Since the JOBS Act was signed into law almost a year ago, a vigorous debate about the merits of crowdfunding has occurred. There are scores of crowdfunding advocates and entrepreneurs poised to jump into this emerging marketplace as soon as the final rules and regulations are finished, but there are crowdfunding detractors as well who caution that this will be a fraught process.
Steven Rattner, founder of the private equity firm Quadrangle Group, announced that he is no fan of the JOBS Act in the New York Times earlier this week. Mr. Rattner takes issue with many of the JOBS Act's provisions, but singles out the section of the bill commonly referred to as the Title III crowdfunding provisions as particularly troubling. His concerns reflect a misunderstanding of the emerging investment crowdfunding space. I do hope those misunderstandings are quickly resolved so everyone understands that these changes to securities law, if properly executed, are filled with more promise than peril.
Mr. Rattner's first mistake with regard to Title III crowdfunding provisions is the assertion that the JOBS Act is not about employment but rather about loosening the securities laws. While we can debate whether bringing millions of small companies within the domain of S.E.C. regulation really constitutes a "loosening" of the law, it is not up for debate that small and medium businesses are the primary driver of job growth in this country and that they need capital to thrive.
Traditionally, this capital came in the form of bank loans and other institutional forms of investment. Unfortunately, access to this type of capital has diminished for most small businesses, creating a need for alternative sources of funding. Among those alternative sources of funding is investment crowdfunding. While it remains to be seen how effective crowdfunding will be in addressing the need for capital, the logical connection between job creation and investment crowdfunding is clear.

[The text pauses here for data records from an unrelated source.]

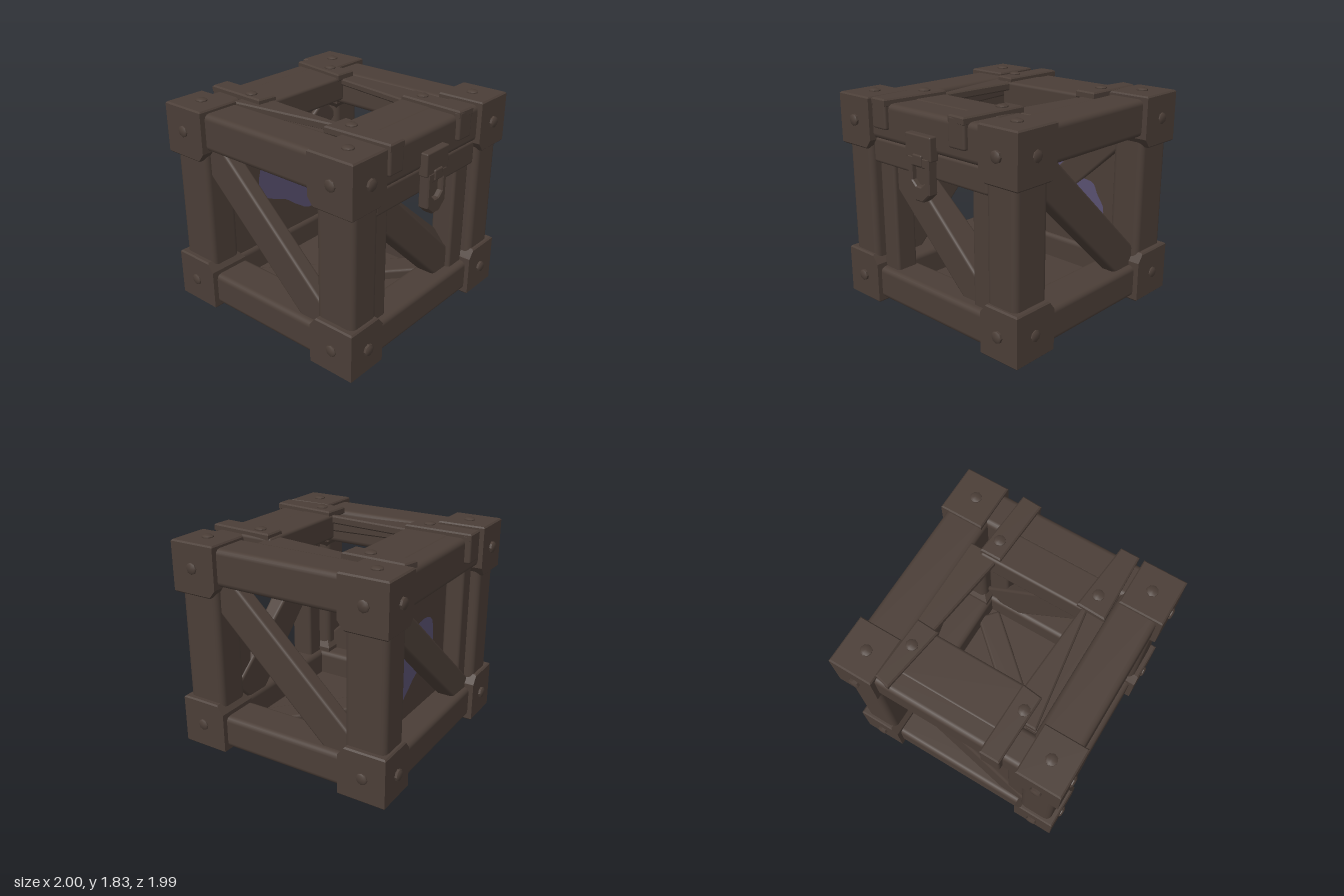
import * as THREE from 'three';
import { RoundedBoxGeometry } from 'three/addons/geometries/RoundedBoxGeometry.js';
import { toCreasedNormals } from 'three/addons/utils/BufferGeometryUtils.js';

export function createModel() {
  const model = new THREE.Group();
  const wood = new THREE.MeshStandardMaterial({ color: 0x4b3e37 });
  wood.name = 'dark brown';
  const stain = new THREE.MeshStandardMaterial({ color: 0x595070, side: THREE.DoubleSide });
  stain.name = 'dusty purple';

  function add(name, geometry, material = wood) {
    const mesh = new THREE.Mesh(geometry, material);
    mesh.name = name;
    model.add(mesh);
    return mesh;
  }
  // Softly bevelled box given by its extents
  function block(name, x0, x1, y0, y1, z0, z1, r = 0.025) {
    const m = add(name, new RoundedBoxGeometry(x1 - x0, y1 - y0, z1 - z0, 2, r));
    m.position.set((x0 + x1) / 2, (y0 + y1) / 2, (z0 + z1) / 2);
    return m;
  }
  // Flat bevelled board from a plan outline of [x, z] corners
  function board(name, outline, y0, y1) {
    const shape = new THREE.Shape(outline.map(([x, z]) => new THREE.Vector2(x, -z)));
    const b = 0.012;
    const g = new THREE.ExtrudeGeometry(shape, {
      depth: y1 - y0 - 2 * b, bevelThickness: b, bevelSize: b, bevelOffset: -b, bevelSegments: 1,
    });
    g.rotateX(-Math.PI / 2);
    g.translate(0, y0 + b, 0);
    return add(name, g);
  }
  // Low domed bolt pointing along a direction
  const boltGeometry = toCreasedNormals(new THREE.LatheGeometry(
    [[0.048, -0.02], [0.048, 0.014], [0.034, 0.024], [0, 0.026]].map(([r, y]) => new THREE.Vector2(r, y)), 8), 0.7);
  function bolt(x, y, z, dx, dy, dz) {
    const m = add('bolt', boltGeometry);
    m.position.set(x, y, z);
    m.quaternion.setFromUnitVectors(new THREE.Vector3(0, 1, 0), new THREE.Vector3(dx, dy, dz));
  }

  // Corner cap: stacked plan sections, tapering on the inner sides towards the post
  function cornerCap(sx, sy, sz) {
    // each row: [height, inner x, inner z, outer inset]
    const rows = [[0, 0.62, 0.56, 0.012], [0.012, 0.61, 0.55, 0], [0.35, 0.61, 0.55, 0],
      [0.415, 0.66, 0.6, 0], [0.427, 0.67, 0.61, 0.012]];
    const pos = [], idx = [];
    for (const [h, ix, iz, e] of rows) {
      const y = sy > 0 ? 1.8 - h : 0.025 + h;
      for (const [x, z] of [[ix, iz], [0.98 - e, iz], [0.98 - e, 0.96 - e], [ix, 0.96 - e]]) pos.push(sx * x, y, sz * z);
    }
    const flip = sx * sy * sz > 0;
    const quad = (a, b, c, d) => flip ? idx.push(a, b, c, a, c, d) : idx.push(a, c, b, a, d, c);
    for (let r = 0; r < rows.length - 1; r++) {
      for (let k = 0; k < 4; k++) {
        const n = (k + 1) % 4, a = r * 4;
        quad(a + k, a + n, a + 4 + n, a + 4 + k);
      }
    }
    quad(3, 2, 1, 0);
    const t = (rows.length - 1) * 4;
    quad(t, t + 1, t + 2, t + 3);
    const g = new THREE.BufferGeometry();
    g.setAttribute('position', new THREE.Float32BufferAttribute(pos, 3));
    g.setIndex(idx);
    add('cornerCap', toCreasedNormals(g, 0.3));
  }
  for (const sx of [-1, 1]) for (const sz of [-1, 1]) {
    for (const sy of [-1, 1]) {
      cornerCap(sx, sy, sz);
      const y = sy > 0 ? 1.595 : 0.235;
      bolt(sx * 0.79, y, sz * 0.965, 0, 0, sz);
      bolt(sx * 0.975, y, sz * 0.765, sx, 0, 0);
      bolt(sx * 0.785, sy > 0 ? 1.795 : 0.03, sz * 0.755, 0, sy, 0);
    }
    // Corner posts
    const post = block('post', -0.145, 0.145, 0.3, 1.5, -0.175, 0.175, 0.05);
    post.position.x = sx * 0.79;
    post.position.z = sz * 0.755;
  }

  // Horizontal beams
  for (const [y0, y1] of [[0.06, 0.34], [1.465, 1.77]]) {
    block('leftBeam', 0.595, 0.935, y0, y1, -0.7, 0.7, 0.045);
    block('rightBeam', -0.935, -0.585, y0, y1, -0.7, 0.7, 0.045);
    block('frontBeam', -0.75, 0.75, y0, y1, 0.62, 0.92, 0.045);
    block('backBeam', -0.75, 0.75, y0, y1, -0.92, -0.64, 0.045);
  }

  // Front frame inside the posts, and one upright at the back
  block('frontLintel', -0.65, 0.64, 1.26, 1.47, 0.66, 0.9);
  block('frontUpright', -0.63, -0.45, 0.3, 1.3, 0.66, 0.86);
  block('frontUpright', 0.44, 0.635, 0.3, 1.3, 0.66, 0.86);
  block('backUpright', -0.64, -0.48, 0.3, 1.5, -0.86, -0.7);

  // Diagonal braces: one per wall, plus one on the floor
  function brace(name, a, b, width, depth, outward) {
    const A = new THREE.Vector3(...a), B = new THREE.Vector3(...b);
    const along = B.clone().sub(A);
    const m = add(name, new RoundedBoxGeometry(along.length(), width, depth, 2, 0.025));
    m.position.copy(A).add(B).multiplyScalar(0.5);
    along.normalize();
    const up = new THREE.Vector3(...outward).cross(along).normalize();
    m.quaternion.setFromRotationMatrix(new THREE.Matrix4().makeBasis(along, up, along.clone().cross(up)));
    return m;
  }
  brace('leftBrace', [0.81, 1.44, 0.61], [0.81, 0.29, -0.61], 0.295, 0.14, [1, 0, 0]);
  brace('rightBrace', [-0.81, 1.44, -0.61], [-0.81, 0.29, 0.61], 0.295, 0.14, [-1, 0, 0]);
  brace('backBrace', [0.61, 1.42, -0.7], [-0.61, 0.3, -0.8], 0.25, 0.16, [0, 0, -1]);
  brace('floorBrace', [-0.58, 0.14, -0.5], [0.58, 0.14, 0.53], 0.22, 0.13, [0, 1, 0]);

  // Front brace, its upper back edge flaring towards the lower end
  const frontBrace = brace('frontBrace', [-0.52, 1.28, 0.73], [0.5, 0.3, 0.73], 0.27, 0.18, [0, 0, 1]);
  const fp = frontBrace.geometry.attributes.position;
  for (let i = 0; i < fp.count; i++) {
    if (fp.getX(i) > 0 && fp.getY(i) > 0 && fp.getZ(i) < 0) fp.setY(i, fp.getY(i) + 0.11);
  }

  // Back and floor panels
  block('backPanel', -0.66, 0.66, 0.3, 1.5, -0.69, -0.67, 0.004);
  block('floorPanel', -0.62, 0.62, 0.1, 0.12, -0.68, 0.66, 0.004);

  // Irregular stain on both faces of the back panel
  const outline = [[-0.3, 0.84], [-0.27, 1.06], [-0.1, 1.12], [0.1, 1.06], [0.2, 0.97], [0.38, 0.94],
    [0.44, 0.84], [0.51, 0.72], [0.48, 0.52], [0.34, 0.46], [0.16, 0.56], [0.02, 0.66], [-0.18, 0.74]];
  const blob = new THREE.Shape(new THREE.SplineCurve(
    [...outline, outline[0]].map(([x, y]) => new THREE.Vector2(x, y))).getPoints(40));
  for (const z of [-0.693, -0.667]) add('stain', new THREE.ShapeGeometry(blob), stain).position.z = z;

  // Lid planks
  block('frontLidPlank', -0.42, 0.51, 1.56, 1.775, 0.36, 0.67);
  block('backLidPlank', -0.42, 0.5, 1.56, 1.775, -0.77, -0.37);
  board('rightLidPlank', [[-0.58, -0.62], [-0.34, -0.62], [-0.34, -0.37], [-0.39, 0.42], [-0.43, 0.42]], 1.7, 1.77);
  board('rightLidFiller', [[-0.61, -0.62], [-0.5, -0.62], [-0.42, 0.42], [-0.61, 0.42]], 1.62, 1.71);
  board('leftLidPlank', [[0.47, -0.42], [0.62, -0.42], [0.62, 0.42], [0.36, 0.42]], 1.7, 1.76);

  // Straps: a tapered plate on top with a folded end over the beam
  const straps = [
    { plan: [[-0.59, 0.36], [-0.35, 0.37], [-0.41, 0.955], [-0.57, 0.955]], fold: [-0.57, -0.41], dir: 1, pin: [-0.455, 0.51] },
    { plan: [[0.33, 0.38], [0.51, 0.38], [0.47, 0.96], [0.3, 0.95]], fold: [0.3, 0.47], dir: 1, pin: [0.42, 0.52] },
    { plan: [[-0.485, -0.97], [-0.32, -0.97], [-0.33, -0.38], [-0.5, -0.4]], fold: [-0.485, -0.32], dir: -1, pin: [-0.44, -0.55] },
    { plan: [[0.49, -0.91], [0.62, -0.88], [0.6, -0.35], [0.41, -0.36]], pin: [0.52, -0.55] },
  ];
  for (const { plan, fold, dir, pin } of straps) {
    board('strap', plan, 1.745, 1.81);
    if (fold) block('strapFold', fold[0], fold[1], 1.565, 1.8, dir > 0 ? 0.89 : -0.97, dir > 0 ? 0.955 : -0.89, 0.018);
    bolt(pin[0], 1.805, pin[1], 0, 1, 0);
  }

  // Latch: back plate, pointed hasp with a slot, and a staple
  block('latchPlate', -0.15, 0.135, 1.42, 1.61, 0.9, 0.98, 0.012);
  const shield = (w, top, low, tip) => [[-w, top], [-w, low], [-w * 0.35, tip], [w * 0.35, tip], [w, low], [w, top]]
    .map(([x, y]) => new THREE.Vector2(x, y));
  const hasp = new THREE.Shape(shield(0.12, 1.44, 1.16, 1.09));
  hasp.holes.push(new THREE.Path(shield(0.07, 1.36, 1.25, 1.21).reverse()));
  add('hasp', new THREE.ExtrudeGeometry(hasp, {
    depth: 0.07, bevelThickness: 0.01, bevelSize: 0.01, bevelOffset: -0.01, bevelSegments: 1,
  })).position.set(-0.008, 0, 0.905);
  block('haspBack', -0.1, 0.085, 1.17, 1.42, 0.9, 0.94, 0.01);
  block('staple', -0.06, 0.045, 1.37, 1.46, 0.92, 0.995, 0.012);

  return model;
}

There was also an unfortunate mischaracterization of the type of companies that will participate in crowdfunding. Mr Rattner dismissed them all as "small startups with no track records" as opposed to the "big corporations like Wal-Mart and Exxon" he presumably approves of. While some crowdfunding advocates justify investment crowdfunding with the promise of being able to invest in the next Facebook, high-tech startups are not the only type of company that can or will participate. All types of small and medium sized companies, from small manufacturers to the local coffee shop will be able to utilize crowdfunding.

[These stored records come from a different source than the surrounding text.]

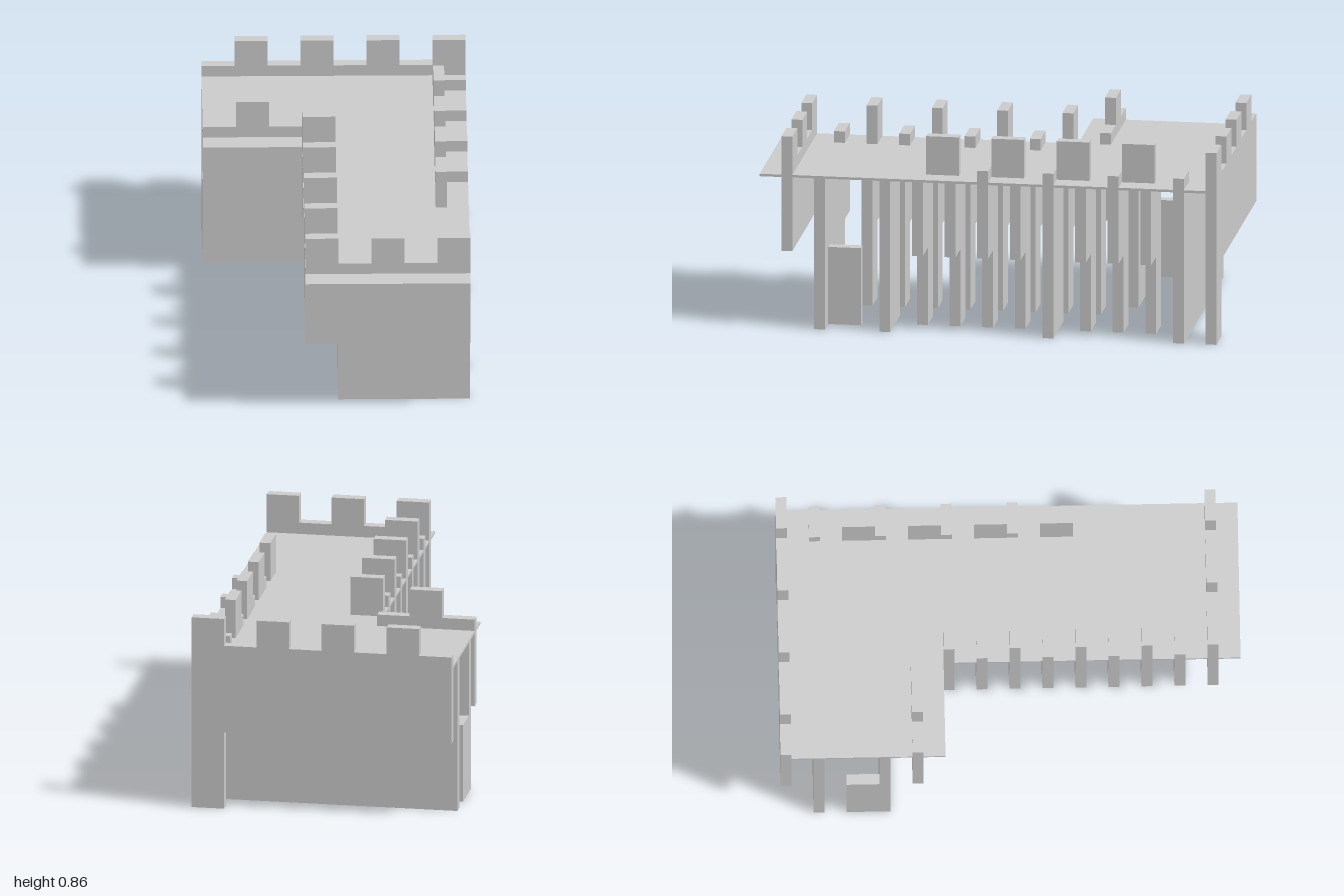
import * as THREE from 'three';

const U = 1 / 7;          // wall grid cell
const T = U / 3;          // slab thickness
const MID = 0.345, LOW = 0.737, HIGH = 0.858;
const DECK = 0.675, DECK_TOP = 0.686;

export function createModel() {
  const model = new THREE.Group();
  model.name = 'fortWithWing';
  const material = new THREE.MeshStandardMaterial({ color: 0xcccccc, flatShading: true });

  // Box given by its limits on each axis
  function block(name, x0, x1, y0, y1, z0, z1) {
    const mesh = new THREE.Mesh(new THREE.BoxGeometry(x1 - x0, y1 - y0, z1 - z0), material);
    mesh.position.set((x0 + x1) / 2, (y0 + y1) / 2, (z0 + z1) / 2);
    mesh.name = name;
    model.add(mesh);
  }

  // Slab facing the front; x in cells, z of its rear face in cells
  const slab = (name, c0, c1, y0, y1, cz) => block(name, c0 * U, c1 * U, y0, y1, cz * U, cz * U + T);

  // Crenellated wall, one extruded outline; merlons sit at alternate cells
  function battlement(name, c0, c1, cz, highFirst, legCell) {
    const s = new THREE.Shape();
    s.moveTo(c0 * U, MID);
    for (let c = c0, high = highFirst; c < c1; c++, high = !high) {
      const y = high ? HIGH : LOW;
      s.lineTo(c * U, y);
      s.lineTo((c + 1) * U, y);
    }
    if (legCell !== undefined) {
      s.lineTo(c1 * U, 0);
      s.lineTo(legCell * U, 0);
      s.lineTo(legCell * U, MID);
    } else s.lineTo(c1 * U, MID);
    const mesh = new THREE.Mesh(new THREE.ExtrudeGeometry(s, { depth: T, bevelEnabled: false }), material);
    mesh.position.z = cz * U;
    mesh.name = name;
    model.add(mesh);
  }

  // L-shaped deck
  const plan = new THREE.Shape([
    [-4, 7], [4, 7], [4, -7], [-1, -7], [-1, 2], [-4, 2],
  ].map(([x, y]) => new THREE.Vector2(x * U, y * U)));
  const deck = new THREE.Mesh(
    new THREE.ExtrudeGeometry(plan, { depth: DECK_TOP - DECK, bevelEnabled: false }), material);
  deck.rotation.x = -Math.PI / 2;
  deck.position.y = DECK;
  deck.name = 'deck';
  model.add(deck);

  // Crenellated outer walls
  battlement('frontBattlement', -1, 4, 6, true);
  battlement('wingBattlement', -4, -1, -3, false);
  battlement('backBattlement', -4, 4, -7, false, 3);

  // Recessed walls under the deck
  slab('frontLowerWall', 0, 4, 0, DECK, 5);
  slab('wingLowerWall', -4, 0, 0, DECK, -4);
  slab('backLowerWall', -4, 4, 0, DECK, -6);

  // Right row of slabs, alternately low and high
  for (let c = -2; c <= 5; c++) {
    slab('rightUpperSlab', -1, 0, MID, c % 2 === 0 ? HIGH : LOW, c);
  }
  for (let c = -3; c <= 4; c++) slab('rightLowerSlab', 0, 1, 0, DECK, c);

  // Left row: overhanging slabs, with full-height buttresses
  for (let c = -5; c <= 3; c++) {
    const buttress = c === -2 || c === 3;
    slab(buttress ? 'leftButtress' : 'leftUpperSlab', 3, 4, buttress ? 0 : MID, DECK, c);
    slab('leftLowerSlab', 2, 3, 0, DECK, c);
  }

  // Left parapet: low slabs and turned merlons
  for (const c of [-6, -4, -2, 0]) slab('leftParapetSlab', 3, 4, DECK, LOW, c);
  for (const c of [-5, -3, -1, 1]) {
    block('leftMerlon', 3 * U, 3 * U + T, DECK_TOP, HIGH, c * U, (c + 1) * U);
  }

  // Short wall pieces standing at the two open corners
  block('frontCornerPiece', 3 * U, 3 * U + T, 0, MID, 4 * U, 5 * U);
  block('wingCornerPiece', -4 * U, -4 * U + T, 0, MID, -5 * U, -4 * U);

  return model;
}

Concern about the size and age of the companies expected to seek crowdfunding could be dismissed as Wall Street snobbery against Main Street, but that characterization would be unfair. Rather, Mr. Rattner's concern appears to be that investors are going to lack sufficient information about these companies to make an informed investment decision. This is not necessarily the case.
First and most importantly, the S.E.C. can and should mandate robust disclosure on the part of companies seeking crowdfunding. This disclosure of the company's status and prospects will allow investors to make an informed decision and become more sophisticated stewards of their financial future. Second, to the extent investors invest in local companies or companies that they have an affinity for they may be in a position to know a fair amount about the company based on their interactions with it. Finally, let's not forget that investors, including sophisticated investors, often don't know that much about the large companies Mr. Rattner seems to trust. Just ask the investors in Enron and MCI Worldcom.
Crowdfunding, like every other type of investment, is not without risk (though contra Rattner, not as risky as playing the lottery). Crowdfunding also provides significant promise for both the small- and medium-sized companies seeking the capital they need to remain the engine of American job creation. It also gives investors an opportunity to support the companies they care about and a chance to make a reasonable return. If done right, crowdfunding can make a significant and positive impact on the American economic landscape; hopefully financial and investment experts like Rattner will bring their considerable experience to help ensure this happens.